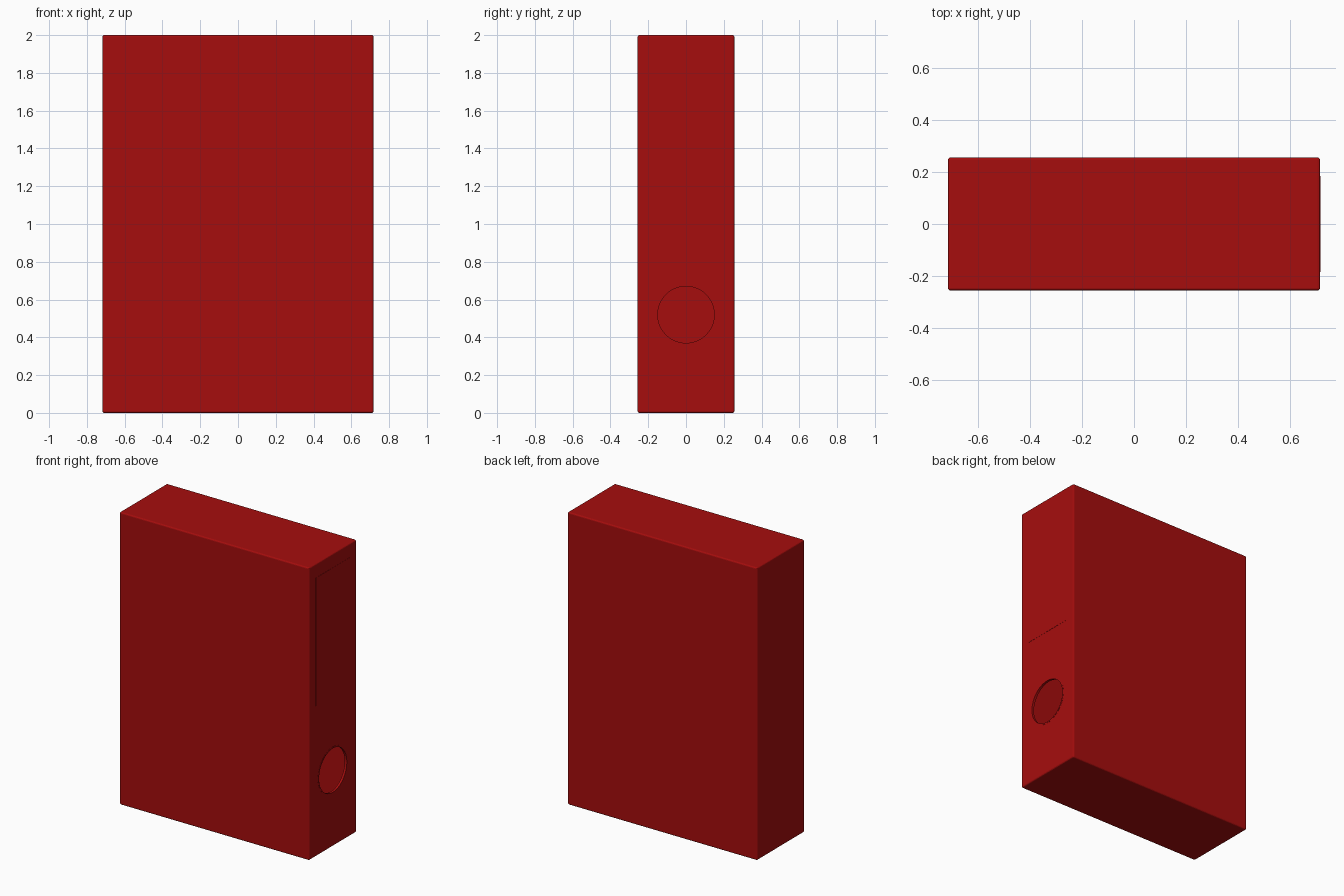
import bpy, math

if "Cube" in bpy.data.objects:
    bpy.data.objects.remove(bpy.data.objects["Cube"])

red = bpy.data.materials.new("red_cover")
red.diffuse_color = (0.38, 0.004, 0.004, 1)
red.use_nodes = True
red.node_tree.nodes["Principled BSDF"].inputs["Base Color"].default_value = red.diffuse_color

D, H, WALL = 0.512, 2.0, 0.015   # depth, height and board thickness
SPINE = 0.717                    # outer face of the spine
HOLE_Z, PROUD = 0.52, 0.0012     # finger hole height, how far trims stand out


def box(name, size, loc, bevel=0, segments=2):
    bpy.ops.mesh.primitive_cube_add(size=1, location=loc)
    ob = bpy.context.object
    ob.name = name
    ob.scale = size
    bpy.ops.object.transform_apply(location=False, rotation=False, scale=True)
    ob.data.materials.append(red)
    if bevel:
        m = ob.modifiers.new("soft_edges", 'BEVEL')
        m.width, m.segments = bevel, segments
    return ob


def cut(target, cutter):
    m = target.modifiers.new("cut_" + cutter.name, 'BOOLEAN')
    m.operation, m.solver, m.object = 'DIFFERENCE', 'EXACT', cutter
    cutter.hide_render = True


# hollow cover with a finger hole through the spine
cover = box("binder_cover", (2 * SPINE, D, H), (0, 0, H / 2), 0.009, 3)
inside = box("inside_space", (2 * SPINE - 2 * WALL, D - 2 * WALL, H - 2 * WALL), (0, 0, H / 2))
bpy.ops.mesh.primitive_cylinder_add(vertices=48, radius=0.155, depth=0.1,
                                    location=(SPINE, 0, HOLE_Z), rotation=(0, math.pi / 2, 0))
finger_cut = bpy.context.object
finger_cut.name = "finger_hole_cutter"
finger_cut.data.materials.append(red)
cut(cover, inside)
cut(cover, finger_cut)

# bake the cuts and remove the helpers
bpy.ops.object.select_all(action='DESELECT')
cover.select_set(True)
bpy.context.view_layer.objects.active = cover
bpy.ops.object.convert(target='MESH')
for helper in (inside, finger_cut):
    bpy.data.objects.remove(helper)
cover.data.shade_flat()

# label plate on the spine
box("spine_label", (2 * PROUD, 0.37, 0.875), (SPINE, 0, 1.4675))

# thin rim around the finger hole, a rectangle profile spun about x
SEG = 48
profile = [(0.150, -WALL), (0.150, PROUD), (0.160, PROUD), (0.160, -WALL)]
verts = [(SPINE + x, r * math.cos(a), HOLE_Z + r * math.sin(a))
         for a in (2 * math.pi * i / SEG for i in range(SEG)) for r, x in profile]
faces = [(4 * i + j, 4 * i + (j + 1) % 4,
          4 * ((i + 1) % SEG) + (j + 1) % 4, 4 * ((i + 1) % SEG) + j)
         for i in range(SEG) for j in range(4)]
mesh = bpy.data.meshes.new("finger_hole_rim")
mesh.from_pydata(verts, [], faces)
mesh.materials.append(red)
rim = bpy.data.objects.new("finger_hole_rim", mesh)
bpy.context.collection.objects.link(rim)
bpy.ops.object.select_all(action='DESELECT')
rim.select_set(True)
bpy.context.view_layer.objects.active = rim
bpy.ops.object.mode_set(mode='EDIT')
bpy.ops.mesh.select_all(action='SELECT')
bpy.ops.mesh.normals_make_consistent(inside=False)
bpy.ops.object.mode_set(mode='OBJECT')
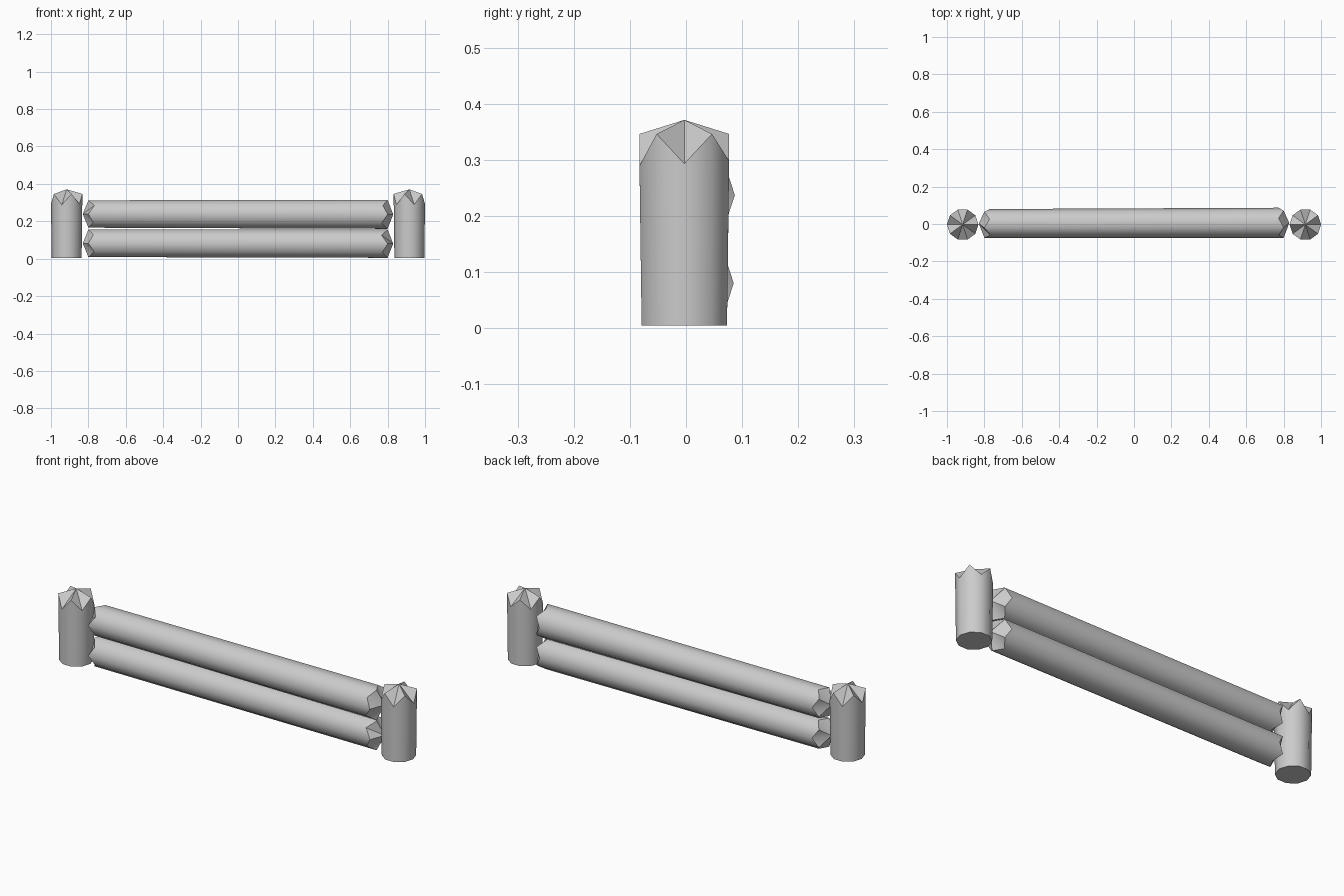
import bpy, bmesh, math, random
from mathutils import Matrix, Vector

random.seed(4)
SIDES = 10

cube = bpy.data.objects.get("Cube")
if cube:
    bpy.data.objects.remove(cube, do_unlink=True)

wood = bpy.data.materials.new("plain grey")
wood.use_nodes = True
grey = (0.6, 0.6, 0.6, 1)
wood.diffuse_color = grey
wood.node_tree.nodes["Principled BSDF"].inputs["Base Color"].default_value = grey


def ring(bm, centre, radius, direction, notch):
    """Ring of corners; even corners are hewn back by the notch depth."""
    verts = []
    for i in range(SIDES):
        a = math.tau * i / SIDES
        depth = (notch if i % 2 == 0 else 0) * random.uniform(0.85, 1.1)
        verts.append(bm.verts.new(centre + Vector(
            (radius * math.cos(a), radius * math.sin(a), -direction * depth))))
    return verts


def point_cap(bm, rim, tip):
    """Close a zigzag rim with hewn facets meeting at a tip."""
    apex = bm.verts.new(tip)
    for i in range(SIDES):
        bm.faces.new((rim[i], rim[(i + 1) % SIDES], apex))


def hewn_log(name, matrix, start, end, r_start, r_end, tip, notch, flat_start):
    """Tapered log between two axis points, pointed at one or both ends."""
    bm = bmesh.new()
    low = ring(bm, start, r_start, -1, 0 if flat_start else notch)
    high = ring(bm, end, r_end, 1, notch)
    for i in range(SIDES):
        j = (i + 1) % SIDES
        bm.faces.new((low[i], low[j], high[j], high[i]))
    point_cap(bm, high, end + Vector((0, 0, tip)))
    if flat_start:
        bm.faces.new(low[::-1])
    else:
        point_cap(bm, low, start - Vector((0, 0, tip)))
    bm.transform(matrix)
    bmesh.ops.recalc_face_normals(bm, faces=bm.faces)
    mesh = bpy.data.meshes.new(name)
    bm.to_mesh(mesh)
    bm.free()
    mesh.materials.append(wood)
    obj = bpy.data.objects.new(name, mesh)
    bpy.context.collection.objects.link(obj)
    bpy.ops.object.select_all(action="DESELECT")
    obj.select_set(True)
    bpy.context.view_layer.objects.active = obj
    bpy.ops.object.shade_smooth_by_angle(angle=math.radians(38))


# Upright posts with pointed tops
for side, name in ((1, "left_post"), (-1, "right_post")):
    turn = Matrix.Rotation(0 if side > 0 else math.pi, 4, "Z")
    place = Matrix.Translation((side * 0.916, -0.003, 0)) @ turn
    hewn_log(name, place, Vector((0, 0, 0.005)), Vector((0, 0, 0.346)),
             0.08, 0.084, 0.025, 0.054, True)

# Horizontal rails, pointed at both ends; local z runs along x
lay = Matrix(((0, 0, 1, 0), (1, 0, 0, 0), (0, 1, 0, 0), (0, 0, 0, 1)))
for name, z, r_end in (("lower_rail", 0.081, 0.079), ("upper_rail", 0.238, 0.081)):
    hewn_log(name, Matrix.Translation((0, 0, z)) @ lay,
             Vector((0.003, 0.001, -0.8)), Vector((0.006, -0.001, 0.8)),
             0.077, r_end, 0.03, 0.03, False)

Brief: Only a number is expected here: how many lines of the records above contain "True".

Answer for the task: 9